Broad exemptions to Obamacare's individual mandate, including one added secretly last year, make the mandate a paper tiger. In June the CBO confirmed this by raising its estimate of the number of people who could claim an exemption and sharply dropping its estimate of the number of people who will pay a penalty.
The Wall Street Journal reports, "almost 90% of the nation's 30 million uninsured won't pay a penalty under the Affordable Care Act in 2016." In 2012 CBO said 18 million could qualify for exemptions. This year CBO said that number was 23 million. As for those who will wind up paying a penalty for non-compliance, CBO originally estimated 6 million people would pay. This year they dropped that estimate to 4 million people.
The individual mandate has long been viewed by supporters of the law as one key to making the math work out. It requires younger, healthier people who often go without insurance to buy a plan at an artificially high price. Because those people won't utilize the services they pay for as often, they help subsidize the cost of insuring older, sicker individuals. Without the mandate in place, Obamacare could face a death spiral of increasing rates and fewer people signing up.

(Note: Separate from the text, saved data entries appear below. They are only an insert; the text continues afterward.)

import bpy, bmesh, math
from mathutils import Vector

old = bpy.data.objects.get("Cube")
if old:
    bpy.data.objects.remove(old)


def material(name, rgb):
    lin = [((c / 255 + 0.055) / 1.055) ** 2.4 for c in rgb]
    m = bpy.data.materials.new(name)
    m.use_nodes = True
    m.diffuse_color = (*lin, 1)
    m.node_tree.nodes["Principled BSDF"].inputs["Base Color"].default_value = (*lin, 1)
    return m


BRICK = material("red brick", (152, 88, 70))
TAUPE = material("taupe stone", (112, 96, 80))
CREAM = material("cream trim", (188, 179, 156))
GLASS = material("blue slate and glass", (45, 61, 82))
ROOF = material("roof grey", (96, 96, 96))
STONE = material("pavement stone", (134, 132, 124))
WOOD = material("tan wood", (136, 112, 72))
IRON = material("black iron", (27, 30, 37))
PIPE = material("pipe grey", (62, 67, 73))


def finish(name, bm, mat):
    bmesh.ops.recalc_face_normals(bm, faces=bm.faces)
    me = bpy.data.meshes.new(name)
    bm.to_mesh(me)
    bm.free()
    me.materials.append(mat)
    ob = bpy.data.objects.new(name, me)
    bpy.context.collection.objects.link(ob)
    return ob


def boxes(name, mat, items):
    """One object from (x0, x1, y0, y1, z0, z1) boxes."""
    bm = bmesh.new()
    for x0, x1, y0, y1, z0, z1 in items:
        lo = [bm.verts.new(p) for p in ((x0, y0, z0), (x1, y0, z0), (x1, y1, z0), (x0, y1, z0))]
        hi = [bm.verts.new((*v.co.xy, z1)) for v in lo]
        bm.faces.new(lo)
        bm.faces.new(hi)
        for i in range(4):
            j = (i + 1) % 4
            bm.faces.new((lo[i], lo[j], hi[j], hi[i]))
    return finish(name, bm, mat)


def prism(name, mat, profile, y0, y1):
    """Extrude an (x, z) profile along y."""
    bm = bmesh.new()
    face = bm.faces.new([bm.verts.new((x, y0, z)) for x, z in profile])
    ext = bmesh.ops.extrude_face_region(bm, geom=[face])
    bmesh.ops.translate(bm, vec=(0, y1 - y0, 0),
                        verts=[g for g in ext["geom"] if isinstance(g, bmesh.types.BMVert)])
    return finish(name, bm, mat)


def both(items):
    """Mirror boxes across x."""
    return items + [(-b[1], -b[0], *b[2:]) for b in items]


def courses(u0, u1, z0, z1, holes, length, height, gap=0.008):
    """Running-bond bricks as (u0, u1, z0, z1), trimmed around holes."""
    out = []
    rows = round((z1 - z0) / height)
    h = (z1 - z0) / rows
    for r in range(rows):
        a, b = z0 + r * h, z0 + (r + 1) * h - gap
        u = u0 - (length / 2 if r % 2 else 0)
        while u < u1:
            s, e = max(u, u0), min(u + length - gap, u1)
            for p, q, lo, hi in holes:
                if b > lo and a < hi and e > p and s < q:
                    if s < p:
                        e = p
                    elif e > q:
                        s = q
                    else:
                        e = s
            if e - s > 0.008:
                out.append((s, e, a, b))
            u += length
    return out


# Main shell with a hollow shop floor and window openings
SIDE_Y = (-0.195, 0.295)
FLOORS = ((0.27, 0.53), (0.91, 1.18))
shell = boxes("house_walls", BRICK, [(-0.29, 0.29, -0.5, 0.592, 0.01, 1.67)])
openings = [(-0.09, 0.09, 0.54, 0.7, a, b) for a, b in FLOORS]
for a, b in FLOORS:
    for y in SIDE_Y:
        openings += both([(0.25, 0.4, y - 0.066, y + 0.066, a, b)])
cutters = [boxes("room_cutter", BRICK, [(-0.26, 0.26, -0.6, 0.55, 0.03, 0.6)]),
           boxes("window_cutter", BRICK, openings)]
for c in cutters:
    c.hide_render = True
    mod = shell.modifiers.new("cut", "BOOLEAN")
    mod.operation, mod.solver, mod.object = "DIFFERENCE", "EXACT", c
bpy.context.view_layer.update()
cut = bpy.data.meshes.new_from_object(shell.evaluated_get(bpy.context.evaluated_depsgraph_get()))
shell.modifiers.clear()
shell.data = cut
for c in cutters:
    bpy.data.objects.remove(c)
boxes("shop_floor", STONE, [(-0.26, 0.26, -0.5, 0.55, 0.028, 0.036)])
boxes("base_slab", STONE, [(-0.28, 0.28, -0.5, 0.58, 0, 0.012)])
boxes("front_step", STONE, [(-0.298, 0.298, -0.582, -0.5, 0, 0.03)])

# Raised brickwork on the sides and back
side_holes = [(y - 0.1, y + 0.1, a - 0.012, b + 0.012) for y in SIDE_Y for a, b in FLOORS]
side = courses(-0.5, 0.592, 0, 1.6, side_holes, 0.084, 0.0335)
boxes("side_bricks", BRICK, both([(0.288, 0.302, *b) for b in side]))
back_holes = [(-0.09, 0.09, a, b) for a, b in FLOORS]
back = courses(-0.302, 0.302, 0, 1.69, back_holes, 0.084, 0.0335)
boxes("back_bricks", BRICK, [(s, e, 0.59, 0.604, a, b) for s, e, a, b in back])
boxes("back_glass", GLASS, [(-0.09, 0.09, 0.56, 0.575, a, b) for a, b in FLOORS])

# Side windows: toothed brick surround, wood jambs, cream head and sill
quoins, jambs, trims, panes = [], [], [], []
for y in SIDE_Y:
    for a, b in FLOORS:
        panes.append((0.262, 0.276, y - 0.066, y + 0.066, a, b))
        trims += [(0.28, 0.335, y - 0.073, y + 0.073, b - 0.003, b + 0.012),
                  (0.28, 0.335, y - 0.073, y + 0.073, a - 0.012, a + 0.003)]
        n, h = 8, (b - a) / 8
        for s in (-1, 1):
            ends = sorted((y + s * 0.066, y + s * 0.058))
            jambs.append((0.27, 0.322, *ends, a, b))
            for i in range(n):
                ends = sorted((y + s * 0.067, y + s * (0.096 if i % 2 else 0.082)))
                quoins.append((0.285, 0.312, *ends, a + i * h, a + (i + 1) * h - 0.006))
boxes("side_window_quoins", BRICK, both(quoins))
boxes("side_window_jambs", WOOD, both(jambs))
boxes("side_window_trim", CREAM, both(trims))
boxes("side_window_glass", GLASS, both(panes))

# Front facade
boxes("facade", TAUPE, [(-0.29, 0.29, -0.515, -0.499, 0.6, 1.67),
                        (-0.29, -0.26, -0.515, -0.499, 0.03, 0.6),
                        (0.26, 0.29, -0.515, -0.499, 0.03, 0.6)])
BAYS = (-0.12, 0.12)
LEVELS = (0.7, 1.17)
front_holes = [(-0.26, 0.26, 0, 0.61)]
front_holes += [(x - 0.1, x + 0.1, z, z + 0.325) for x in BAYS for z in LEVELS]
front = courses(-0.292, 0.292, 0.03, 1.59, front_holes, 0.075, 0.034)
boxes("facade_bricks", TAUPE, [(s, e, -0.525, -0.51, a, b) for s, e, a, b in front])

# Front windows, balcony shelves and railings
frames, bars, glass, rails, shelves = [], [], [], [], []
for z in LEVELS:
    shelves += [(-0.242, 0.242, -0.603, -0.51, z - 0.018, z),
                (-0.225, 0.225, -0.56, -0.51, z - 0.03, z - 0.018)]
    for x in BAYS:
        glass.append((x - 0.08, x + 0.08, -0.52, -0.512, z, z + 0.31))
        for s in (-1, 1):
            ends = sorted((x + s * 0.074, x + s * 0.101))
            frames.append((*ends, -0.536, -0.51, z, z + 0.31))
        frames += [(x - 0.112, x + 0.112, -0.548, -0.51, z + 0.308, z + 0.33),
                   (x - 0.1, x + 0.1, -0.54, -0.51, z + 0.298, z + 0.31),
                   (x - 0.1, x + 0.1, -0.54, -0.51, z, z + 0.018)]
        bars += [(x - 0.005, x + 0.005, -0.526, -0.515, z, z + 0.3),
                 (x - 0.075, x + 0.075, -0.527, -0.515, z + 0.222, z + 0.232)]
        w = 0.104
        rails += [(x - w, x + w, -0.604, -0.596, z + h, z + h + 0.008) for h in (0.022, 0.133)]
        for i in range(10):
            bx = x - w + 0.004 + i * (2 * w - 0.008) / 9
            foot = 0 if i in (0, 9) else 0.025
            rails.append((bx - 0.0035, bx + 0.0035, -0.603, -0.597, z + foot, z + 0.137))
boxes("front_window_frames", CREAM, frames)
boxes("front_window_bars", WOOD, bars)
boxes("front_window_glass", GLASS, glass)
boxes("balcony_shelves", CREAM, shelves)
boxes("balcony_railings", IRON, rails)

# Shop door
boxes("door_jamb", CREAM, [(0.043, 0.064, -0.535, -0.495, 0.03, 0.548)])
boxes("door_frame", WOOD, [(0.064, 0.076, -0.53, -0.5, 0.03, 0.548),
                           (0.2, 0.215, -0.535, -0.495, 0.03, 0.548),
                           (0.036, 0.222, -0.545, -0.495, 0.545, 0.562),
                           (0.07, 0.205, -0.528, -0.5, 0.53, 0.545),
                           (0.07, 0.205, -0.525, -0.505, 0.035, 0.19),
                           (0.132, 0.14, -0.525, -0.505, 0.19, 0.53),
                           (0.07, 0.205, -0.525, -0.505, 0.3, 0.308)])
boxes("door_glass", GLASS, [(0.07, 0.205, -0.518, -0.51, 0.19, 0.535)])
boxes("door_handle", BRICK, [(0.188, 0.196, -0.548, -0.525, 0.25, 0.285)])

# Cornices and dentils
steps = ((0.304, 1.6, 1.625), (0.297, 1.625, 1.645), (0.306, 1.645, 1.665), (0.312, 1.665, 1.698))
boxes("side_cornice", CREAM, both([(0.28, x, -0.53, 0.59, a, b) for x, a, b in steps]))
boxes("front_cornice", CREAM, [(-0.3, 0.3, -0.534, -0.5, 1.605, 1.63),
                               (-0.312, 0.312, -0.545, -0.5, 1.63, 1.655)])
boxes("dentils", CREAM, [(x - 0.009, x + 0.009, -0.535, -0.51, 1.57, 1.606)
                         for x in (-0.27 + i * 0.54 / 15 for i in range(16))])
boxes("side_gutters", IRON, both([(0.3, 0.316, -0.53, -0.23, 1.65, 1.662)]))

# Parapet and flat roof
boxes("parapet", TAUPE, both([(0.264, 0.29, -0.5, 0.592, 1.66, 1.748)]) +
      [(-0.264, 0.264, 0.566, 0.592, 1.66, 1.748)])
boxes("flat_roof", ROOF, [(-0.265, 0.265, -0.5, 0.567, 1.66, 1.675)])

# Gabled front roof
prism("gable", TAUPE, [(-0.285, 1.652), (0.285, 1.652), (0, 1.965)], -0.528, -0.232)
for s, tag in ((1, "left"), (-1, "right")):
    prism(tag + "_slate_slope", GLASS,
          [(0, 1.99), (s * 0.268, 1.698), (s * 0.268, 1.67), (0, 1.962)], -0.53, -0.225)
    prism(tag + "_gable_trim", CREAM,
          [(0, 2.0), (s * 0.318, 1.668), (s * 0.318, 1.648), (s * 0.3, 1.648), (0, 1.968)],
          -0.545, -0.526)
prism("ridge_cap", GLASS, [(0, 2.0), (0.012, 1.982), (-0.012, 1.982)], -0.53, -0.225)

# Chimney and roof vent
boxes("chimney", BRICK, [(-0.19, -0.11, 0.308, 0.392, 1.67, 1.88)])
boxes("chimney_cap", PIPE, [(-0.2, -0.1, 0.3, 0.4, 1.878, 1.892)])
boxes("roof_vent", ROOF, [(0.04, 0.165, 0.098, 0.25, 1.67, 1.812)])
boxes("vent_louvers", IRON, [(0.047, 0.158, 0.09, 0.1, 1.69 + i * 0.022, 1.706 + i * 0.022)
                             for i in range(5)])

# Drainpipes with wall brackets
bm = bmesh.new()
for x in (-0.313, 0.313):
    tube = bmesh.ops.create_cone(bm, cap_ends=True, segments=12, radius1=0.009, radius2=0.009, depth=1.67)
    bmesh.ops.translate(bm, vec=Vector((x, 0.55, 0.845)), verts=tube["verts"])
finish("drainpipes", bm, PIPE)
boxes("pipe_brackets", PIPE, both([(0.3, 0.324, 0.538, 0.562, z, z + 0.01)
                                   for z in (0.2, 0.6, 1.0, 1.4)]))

Initially there were 12 exemptions to the mandate, most of which were fairly targeted. But last December HHS added two more exemptions. One of those, an exemption for people whose insurance had been cancelled as a result of new Obamacare regulations, was highly publicized at the time.
The other exemption, number 14, was almost completely overlooked, in part because the administration kept it hidden from public view. As I documented in March of this year, exemption #14 was intentionally left off the public healthcare.gov web page listing such exemptions for three months. It finally was added one day after it was highlighted in a story at the Wall Street Journal.
There's little reason to doubt why it was omitted. Exemption 14 is a catch-all so broad that even some of the law's supporters admit it could apply to anyone. It grants an exemption to those who "experienced another hardship in obtaining health insurance." Not only is this language incredibly vague, it also requires no documentation to back it up. One simply checks a box on the appropriate form and writes a brief description of the hardship.
Former head of the CBO Douglas Holtz-Eakin summed it up this way in a statement to the Wall Street Journal, "If your pajamas don't fit well, you don't need health insurance." It's doubtful anyone will actually try to claim a pajama exemption from the individual mandate, but if they did it's not clear HHS would be able to deny their claim.